Was it real? Did it work? Or was it just another fuck you like the “I am God” FAQ cards David hands out to strangers so as not to be bothered? Has Matt’s faith finally been broken? When the captain tells him a body was found in the water and that Matt may have to stay behind to tell the Melbourne police what he saw, Matt agrees as he has “no pressing business in Melbourne.”
On the other hand, once the boat docks, and cult protestors free the lion from its cage, Matt looks on completely unbothered as it mauls David Burton to death as he tries to flee the police. Just a crazy guy getting killed by a lion.
Of course, David Burton could pop up again, on the other side after Kevin drowns, with a helluva story about some American guy who tied him to a wheelchair shortly before he died.
Like Lost, The Leftovers has had several characters who don’t know they’re connected cross paths under bizarre circumstances. It was exciting to see David Burton somewhere other than the Other Side, and I don’t necessarily need Michael to know the letter he mailed was to the man he saw get killed by a lion, but I damn sure want to learn what David Burton whispered to Kevin or I may lose my entire shit. So, my fingers are crossed that Mr. Burton pops up once more.
Matt is annoyingly righteous and has a misogynistic side that was on full display in his interactions with Laurie. He saw this pilgrimage a job for the “three wise men,” not the three wise men plus one wife/mental health professional. Their back and forth reminded me a lot of Locke and Jack on Lost with their man of faith/man of science debates, but sometimes Matt dipped his toes in problematic waters and it was nice to see Laurie check him at every damn turn. And much will be said about Eccleston’s performance (he’s always great), but Amy Brenneman delivered some wonderful work. It appears we’ll get more of it next week as she’s going to be pretty outnumbered by those who believe in Kevin’s divinity.
David Burton mentioned that Jesus wasn’t the one seen outside the cave three days after his death; it was his identical twin brother.
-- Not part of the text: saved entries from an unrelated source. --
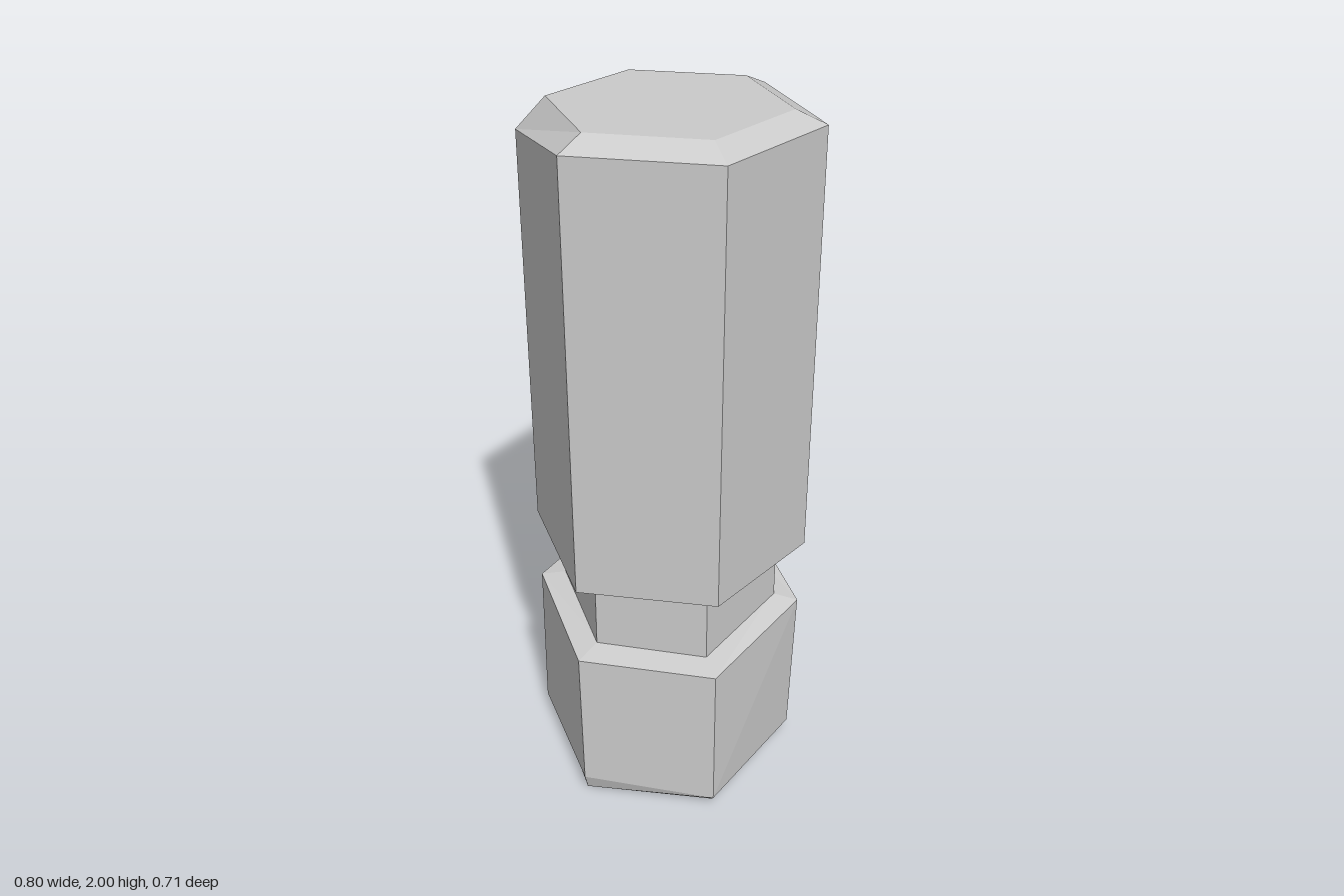
import * as THREE from 'three';

// One hexagonal ring: corners run from +x through the front (+z) to -x and round the back.
// y is a single height or one height per corner; shift nudges single corners by [dx, dz].
function ring(radius, y, shift = {}) {
  return Array.from({ length: 6 }, (_, i) => {
    const a = (i * Math.PI) / 3;
    const [dx, dz] = shift[i] || [0, 0];
    return new THREE.Vector3(
      radius * Math.cos(a) + dx,
      Array.isArray(y) ? y[i] : y,
      radius * Math.sin(a) + dz
    );
  });
}

// Closed solid through rings listed from bottom to top.
function loft(name, rings, material) {
  const points = [];
  const centre = (r) => r.reduce((s, p) => s.add(p), new THREE.Vector3()).divideScalar(6);
  const bottom = rings[0];
  const top = rings[rings.length - 1];
  const bottomCentre = centre(bottom);
  const topCentre = centre(top);
  for (let i = 0; i < 6; i++) {
    const j = (i + 1) % 6;
    points.push(bottomCentre, bottom[i], bottom[j], topCentre, top[j], top[i]);
    for (let k = 0; k < rings.length - 1; k++) {
      const lo = rings[k];
      const hi = rings[k + 1];
      points.push(lo[j], lo[i], hi[i], lo[j], hi[i], hi[j]);
    }
  }
  const geometry = new THREE.BufferGeometry().setFromPoints(points);
  geometry.computeVertexNormals();
  const mesh = new THREE.Mesh(geometry, material);
  mesh.name = name;
  return mesh;
}

export function createModel() {
  const group = new THREE.Group();
  group.name = 'hexagonalPeg';
  const material = new THREE.MeshStandardMaterial({ color: 0xcccccc, flatShading: true });

  // Long upper shaft with a chamfered top, one corner cut lower
  group.add(loft('upperShaft', [
    ring(0.315, 0.723),
    ring(0.398, [0.735, 0.733, 0.733, 0.74, 0.745, 0.74], { 2: [0.005, 0.005], 3: [-0.002, -0.018], 4: [0, -0.011] }),
    ring(0.397, [1.965, 1.965, 1.965, 1.91, 1.965, 1.965]),
    ring(0.315, 2),
  ], material));

  // Narrow neck between the two bodies
  group.add(loft('neck', [
    ring(0.317, [0.54, 0.495, 0.5, 0.54, 0.575, 0.565]),
    ring(0.317, 0.73),
  ], material));

  // Foot with a sloping top and an uneven chamfered underside
  group.add(loft('foot', [
    ring(0.372, [0.05, 0.018, 0.004, 0.04, 0.003, 0.008], { 0: [-0.02, 0], 1: [0.005, 0.012], 2: [0, 0.012] }),
    ring(0.395, [0.065, 0.037, 0.055, 0.055, 0.035, 0.025], { 0: [-0.02, 0], 1: [0, 0.008], 2: [0.008, 0.008] }),
    ring(0.392, [0.53, 0.482, 0.49, 0.525, 0.597, 0.575], { 0: [-0.005, 0], 1: [0, 0.004], 2: [0, 0.006] }),
    ring(0.312, [0.545, 0.5, 0.508, 0.545, 0.595, 0.575]),
  ], material));

  return group;
}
This is now the third time in as many episodes that twins have been mentioned (and don’t forget that Michael and Evie are twins). If you know the title of episode 7 and my crazy theory presented on last week’s podcast, you know that line of dialogue here sent me into a fangirl frenzy.
Leave your thoughts on the episode below or on our Facebook post for this review, and we’ll read them on tonight’s podcast.